ABOUT THIS EXERCISE >> Select, from the data, each line where "name" occurs.
START RECORDS FOR THE EXERCISE
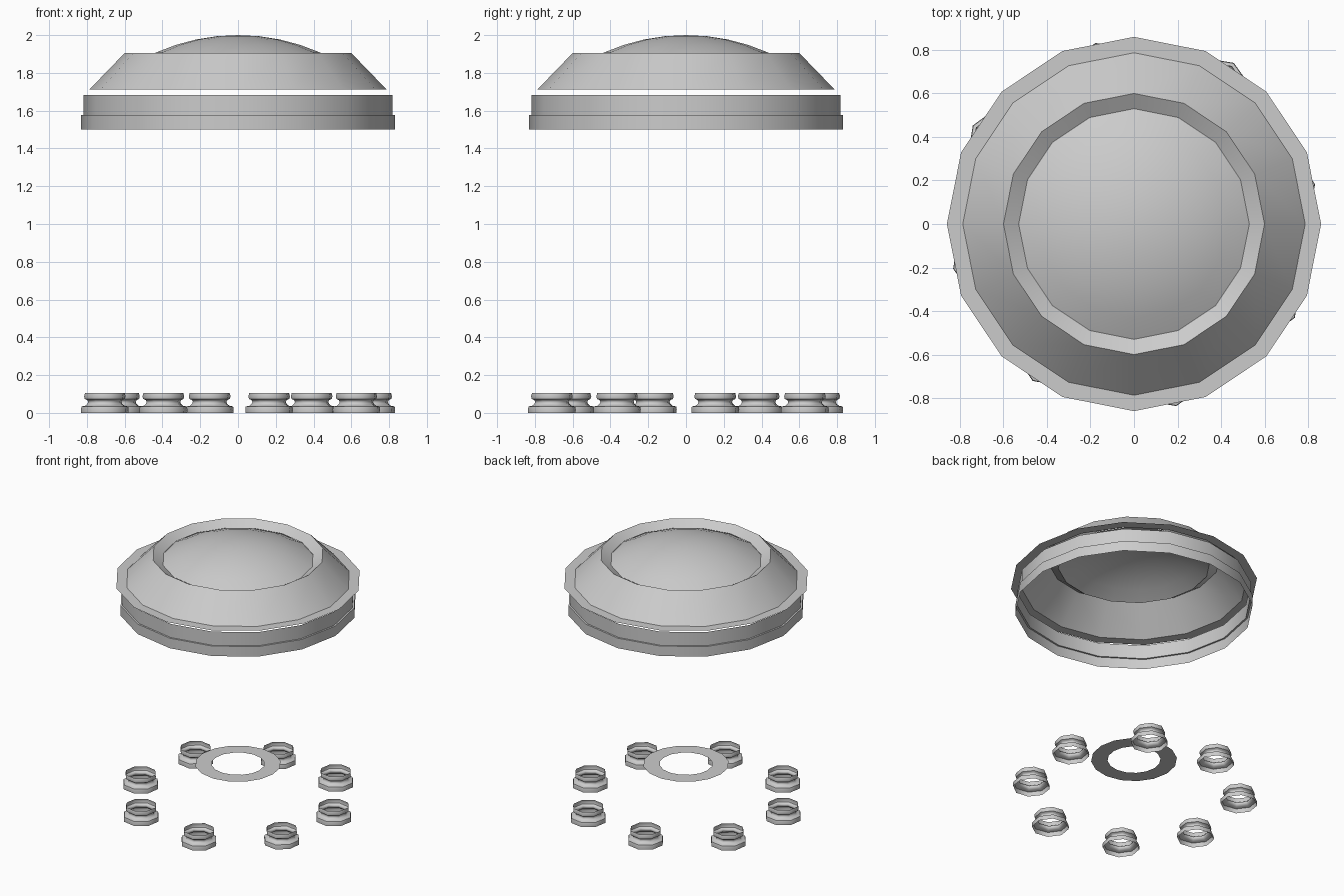
import bpy
from math import sin, cos, atan2, pi, radians

if "Cube" in bpy.data.objects:
    bpy.data.objects.remove(bpy.data.objects["Cube"])


def lathe(name, profile, sides, centre=(0, 0), turn=0.0, smooth=30):
    """Spin an (r, z) profile into an open shell; r = 0 makes a pole."""
    verts, faces, rings = [], [], []
    for r, z in profile:
        start = len(verts)
        n = 1 if r == 0 else sides
        for i in range(n):
            a = turn + 2 * pi * i / sides
            verts.append((r * cos(a), r * sin(a), z))
        rings.append((start, n))
    for (a, na), (b, nb) in zip(rings, rings[1:]):
        for i in range(sides):
            j = (i + 1) % sides
            if nb == 1:
                faces.append((a + i, a + j, b))
            else:
                faces.append((a + i, a + j, b + j, b + i))
    mesh = bpy.data.meshes.new(name)
    mesh.from_pydata(verts, [], faces)
    obj = bpy.data.objects.new(name, mesh)
    obj.location = (centre[0], centre[1], 0)
    bpy.context.collection.objects.link(obj)
    bpy.ops.object.select_all(action='DESELECT')
    obj.select_set(True)
    bpy.context.view_layer.objects.active = obj
    bpy.ops.object.shade_smooth_by_angle(angle=radians(smooth))
    return obj


# Stepped ring beam above the missing column shafts
lathe("ring_beam", [(0.83, 1.5), (0.83, 1.577), (0.817, 1.577), (0.817, 1.682)], 16)

# Flat eave around the foot of the roof
lathe("eave", [(0.86, 1.712), (0.787, 1.712)], 16)

# Sloping roof with an inward lip at its rim
lathe("roof", [(0.787, 1.712), (0.60, 1.905), (0.53, 1.862)], 16)

# Shallow dome cap
R = 1.07
angles = [radians(29.7) * k / 5 for k in range(5, -1, -1)]
lathe("dome", [(R * sin(a) if a else 0, 2.0 - R * (1 - cos(a))) for a in angles], 16)

# Flat ring floating in the middle of the floor
lathe("floor_ring", [(0.30, 0.295), (0.185, 0.295)], 16)

# Moulded column bases, open at both ends
base_profile = [(0.129, 0), (0.13, 0.02), (0.127, 0.034), (0.106, 0.038), (0.095, 0.048),
                (0.091, 0.058), (0.096, 0.068), (0.11, 0.074), (0.113, 0.088), (0.108, 0.106)]
centres = [(0.705, 0.155), (0.39, 0.63), (-0.15, 0.705), (-0.63, 0.385),
           (-0.705, -0.175), (-0.395, -0.612), (0.165, -0.71), (0.627, -0.365)]
for k, (x, y) in enumerate(centres):
    lathe(f"column_base_{k + 1}", base_profile, 8, (x, y), atan2(y, x), 50)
END RECORDS FOR THE EXERCISE
RESPONSE >>
def lathe(name, profile, sides, centre=(0, 0), turn=0.0, smooth=30):
    mesh = bpy.data.meshes.new(name)
    obj = bpy.data.objects.new(name, mesh)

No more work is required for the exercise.